That belief was based on DeSalvo's taped confession to Sullivan's killing, which Sherman said in 2000 was inconsistent with other evidence in the case.
The families of DeSalvo and Sullivan jointly sued the state for release of evidence while pursuing their own investigation. Sullivan's body was exhumed in 1999 for private DNA testing as part of the effort.
Attorney F. Lee Bailey, who helped to obtain the confession from DeSalvo, said Thursday's announcement will probably help put to rest speculation over the Boston Strangler's identity.
Bailey had been representing another inmate who informed the attorney that DeSalvo knew details of the crimes. Bailey went to police with the information, and he said DeSalvo, who was already in prison for other crimes, demonstrated he knew details only the killer would know.
Bailey would later represent DeSalvo.
"It was a very challenging case," said Bailey, who lives in Yarmouth, Maine. "My thought was if we can get through the legal thicket and get this guy examined by a team of the best specialists in the country, we might learn something about serial killers so we could spot them before others get killed."
Officials stressed that the DNA evidence links DeSalvo only to Sullivan's killing and that no DNA evidence is believed to exist for the other Boston Strangler slayings.
State Attorney General Martha Coakley, however, said investigators hoped that solving Sullivan's case might put to rest doubts about DeSalvo's guilt.

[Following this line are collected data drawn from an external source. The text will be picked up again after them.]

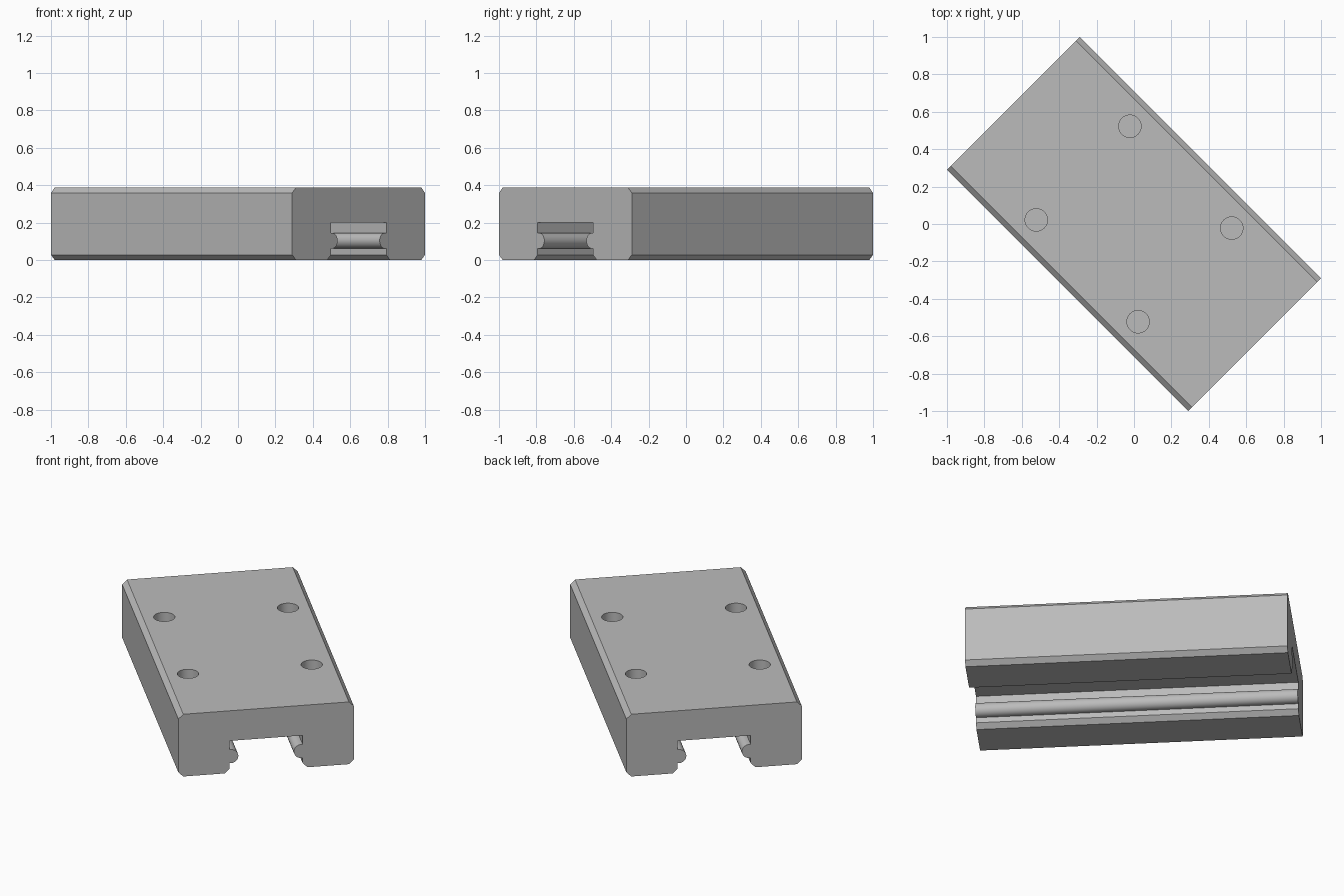
import bpy, bmesh
from math import radians, sin, cos, pi

if "Cube" in bpy.data.objects:
    bpy.data.objects.remove(bpy.data.objects["Cube"], do_unlink=True)

LENGTH, WIDTH, HEIGHT = 1.824, 1.004, 0.387
BEVEL = 0.028
SLOT, CEILING = 0.209, 0.20            # slot half width and height
RIDGE_Z, RIDGE_R, LEDGE = 0.103, 0.042, 0.008
TURN = radians(-45)

steel = bpy.data.materials.new("grey steel")
steel.use_nodes = True
steel.diffuse_color = (0.5, 0.5, 0.5, 1)
steel.node_tree.nodes["Principled BSDF"].inputs["Base Color"].default_value = (0.5, 0.5, 0.5, 1)

# Half of the carriage cross-section, from the slot ceiling round to the top
half = WIDTH / 2
profile = [(SLOT, CEILING), (SLOT, RIDGE_Z + RIDGE_R)]
for i in range(17):
    a = pi / 2 - pi * i / 16
    profile.append((SLOT - LEDGE - RIDGE_R * cos(a), RIDGE_Z + RIDGE_R * sin(a)))
profile += [(SLOT, RIDGE_Z - RIDGE_R), (SLOT, BEVEL), (SLOT + BEVEL, 0),
            (half - BEVEL, 0), (half, BEVEL),
            (half, HEIGHT - BEVEL), (half - BEVEL, HEIGHT)]
outline = profile + [(-y, z) for y, z in reversed(profile)]

# Carriage body: the cross-section extruded along its length
bm = bmesh.new()
face = bm.faces.new([bm.verts.new((-LENGTH / 2, y, z)) for y, z in outline])
ext = bmesh.ops.extrude_face_region(bm, geom=[face], use_keep_orig=True)
bmesh.ops.translate(bm, vec=(LENGTH, 0, 0),
                    verts=[g for g in ext["geom"] if isinstance(g, bmesh.types.BMVert)])
bmesh.ops.recalc_face_normals(bm, faces=bm.faces)
mesh = bpy.data.meshes.new("carriage_body")
bm.to_mesh(mesh)
bm.free()
mesh.materials.append(steel)
body = bpy.data.objects.new("carriage_body", mesh)
bpy.context.collection.objects.link(body)

# Four blind mounting holes in the top
bm = bmesh.new()
for sx in (-1, 1):
    for sy in (-1, 1):
        made = bmesh.ops.create_cone(bm, cap_ends=True, segments=48,
                                     radius1=0.06, radius2=0.06, depth=0.4)
        bmesh.ops.translate(bm, vec=(sx * 0.385, sy * 0.354, HEIGHT), verts=made["verts"])
mesh = bpy.data.meshes.new("hole_cutter")
bm.to_mesh(mesh)
bm.free()
mesh.materials.append(steel)
cutter = bpy.data.objects.new("hole_cutter", mesh)
bpy.context.collection.objects.link(cutter)

cut = body.modifiers.new("mounting_holes", "BOOLEAN")
cut.operation = "DIFFERENCE"
cut.solver = "EXACT"
cut.object = cutter
bpy.context.view_layer.objects.active = body
body.select_set(True)
bpy.ops.object.modifier_apply(modifier=cut.name)
bpy.data.objects.remove(cutter, do_unlink=True)

# Smooth the ridges and holes, keep the edges sharp, and turn it to its diagonal
bpy.ops.object.shade_smooth_by_angle(angle=radians(25))
body.rotation_euler.z = TURN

Conley said the "familial match" excludes 99.99 percent of suspects but isn't enough to close the case.